What Broadwell did next was a signature feature of her resilience and drive — and what detractors say is her tendency to overstate her credentials.
Broadwell eventually leveraged her unfinished dissertation into a best-selling biography of Petraeus, a project that gave her almost unlimited access to the general when he commanded U.S. troops in Afghanistan and later when he was director of the CIA. That access led to the extramarital affair that upended Petraeus’s career and shined a bright light on Broadwell’s.
A few months after leaving Harvard in 2008, Broadwell began a full-bore effort to remake herself as a highly visible player in Washington’s insular foreign policy community. At the time, she and her husband, a radiologist, were raising toddlers and preparing to move to Charlotte, where he was setting up his practice.

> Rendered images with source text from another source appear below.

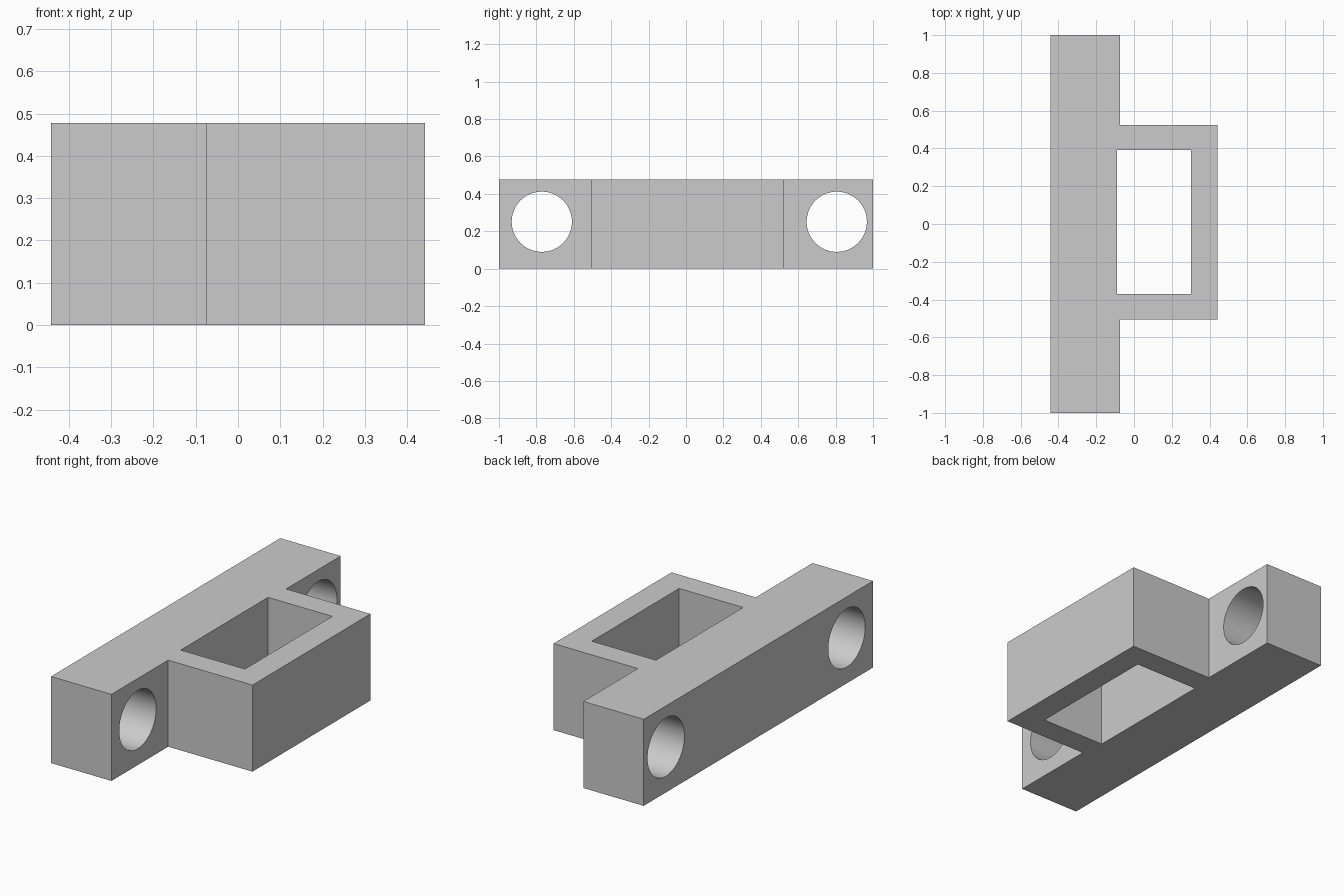
import bpy, bmesh, math

cube = bpy.data.objects.get("Cube")
if cube:
    bpy.data.objects.remove(cube, do_unlink=True)

HEIGHT = 0.478

grey = bpy.data.materials.new("plain_grey")
grey.use_nodes = True
colour = (0.6, 0.6, 0.6, 1)
grey.diffuse_color = colour
grey.node_tree.nodes["Principled BSDF"].inputs["Base Color"].default_value = colour


def prism(name, outline, z0, z1):
    """Extrude a plan outline from z0 to z1."""
    bm = bmesh.new()
    face = bm.faces.new([bm.verts.new((x, y, z0)) for x, y in outline])
    top = bmesh.ops.extrude_face_region(bm, geom=[face])["geom"]
    verts = [v for v in top if isinstance(v, bmesh.types.BMVert)]
    bmesh.ops.translate(bm, verts=verts, vec=(0, 0, z1 - z0))
    bmesh.ops.recalc_face_normals(bm, faces=bm.faces)
    mesh = bpy.data.meshes.new(name)
    bm.to_mesh(mesh)
    bm.free()
    mesh.materials.append(grey)
    obj = bpy.data.objects.new(name, mesh)
    bpy.context.collection.objects.link(obj)
    return obj


def cut(body, cutter):
    """Subtract a cutter from the body, then discard the cutter."""
    cutter.hide_render = True
    mod = body.modifiers.new("cut", "BOOLEAN")
    mod.operation = "DIFFERENCE"
    mod.solver = "EXACT"
    mod.object = cutter
    bpy.context.view_layer.objects.active = body
    bpy.ops.object.modifier_apply(modifier=mod.name)
    bpy.data.objects.remove(cutter, do_unlink=True)


# Long mounting bar with the offset socket block in one outline
back, step, front = -0.442, -0.073, 0.442
low, high = -0.505, 0.524
body = prism("mounting_bracket", [
    (back, -1), (step, -1), (step, low), (front, low),
    (front, high), (step, high), (step, 1), (back, 1)], 0, HEIGHT)

# Rectangular socket through the block
cut(body, prism("socket_cutter", [
    (-0.09, -0.371), (0.302, -0.371), (0.302, 0.391), (-0.09, 0.391)],
    -0.1, HEIGHT + 0.1))

# Round bolt hole through each end of the bar
for y in (-0.771, 0.806):
    bpy.ops.mesh.primitive_cylinder_add(
        vertices=64, radius=0.161, depth=0.8,
        location=((back + step) / 2, y, 0.251),
        rotation=(0, math.pi / 2, 0))
    drill = bpy.context.object
    drill.name = "bolt_hole_cutter"
    drill.data.materials.append(grey)
    cut(body, drill)

# Smooth hole walls, crisp edges elsewhere
bpy.ops.object.select_all(action="DESELECT")
body.select_set(True)
bpy.context.view_layer.objects.active = body
bpy.ops.object.shade_smooth_by_angle(angle=math.radians(30))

In the summer of 2009, Broadwell told several prominent experts on counterinsurgency warfare that she had been asked by Gen. Stanley A. McChrystal, the newly installed commander in Afghanistan, to assemble a team of first-tier academics and experts to conduct an outside evaluation of McChrystal’s highly anticipated review of his war strategy.
She pressed experts in Washington and Cambridge, Mass., to join the panel and lobbied senior U.S. military officials in Kabul to back her fledgling “red team” effort, military jargon for an outsider evaluation. The prospective team held a couple of meetings, according to one person who was involved.
But senior military officials who were on McChrystal’s staff said Broadwell was not asked to spearhead an evaluation. The officials, who like others spoke on the condition of anonymity to discuss Broadwell and Petraeus, said her attempt to assemble a red-team review panel was rejected after McChrystal’s aides decided that her experience, her connections and her academic credentials were too thin.
“She was trying to pull together something way over her head,” said Mark R. Jacobson, a former deputy NATO senior civilian representative in Afghanistan whom Broadwell approached to serve on the team. Jacobson said he admired Broadwell’s pluck. “It was the kind of move you make in Washington when you are trying to make a name,” he said.
Others who had been approached to be part of the group said they questioned her assurances that she had the backing of top military officials. In a 2010 interview on a Web site focused on leadership, Broadwell was still saying that McChrystal had asked her to assemble the leadership team.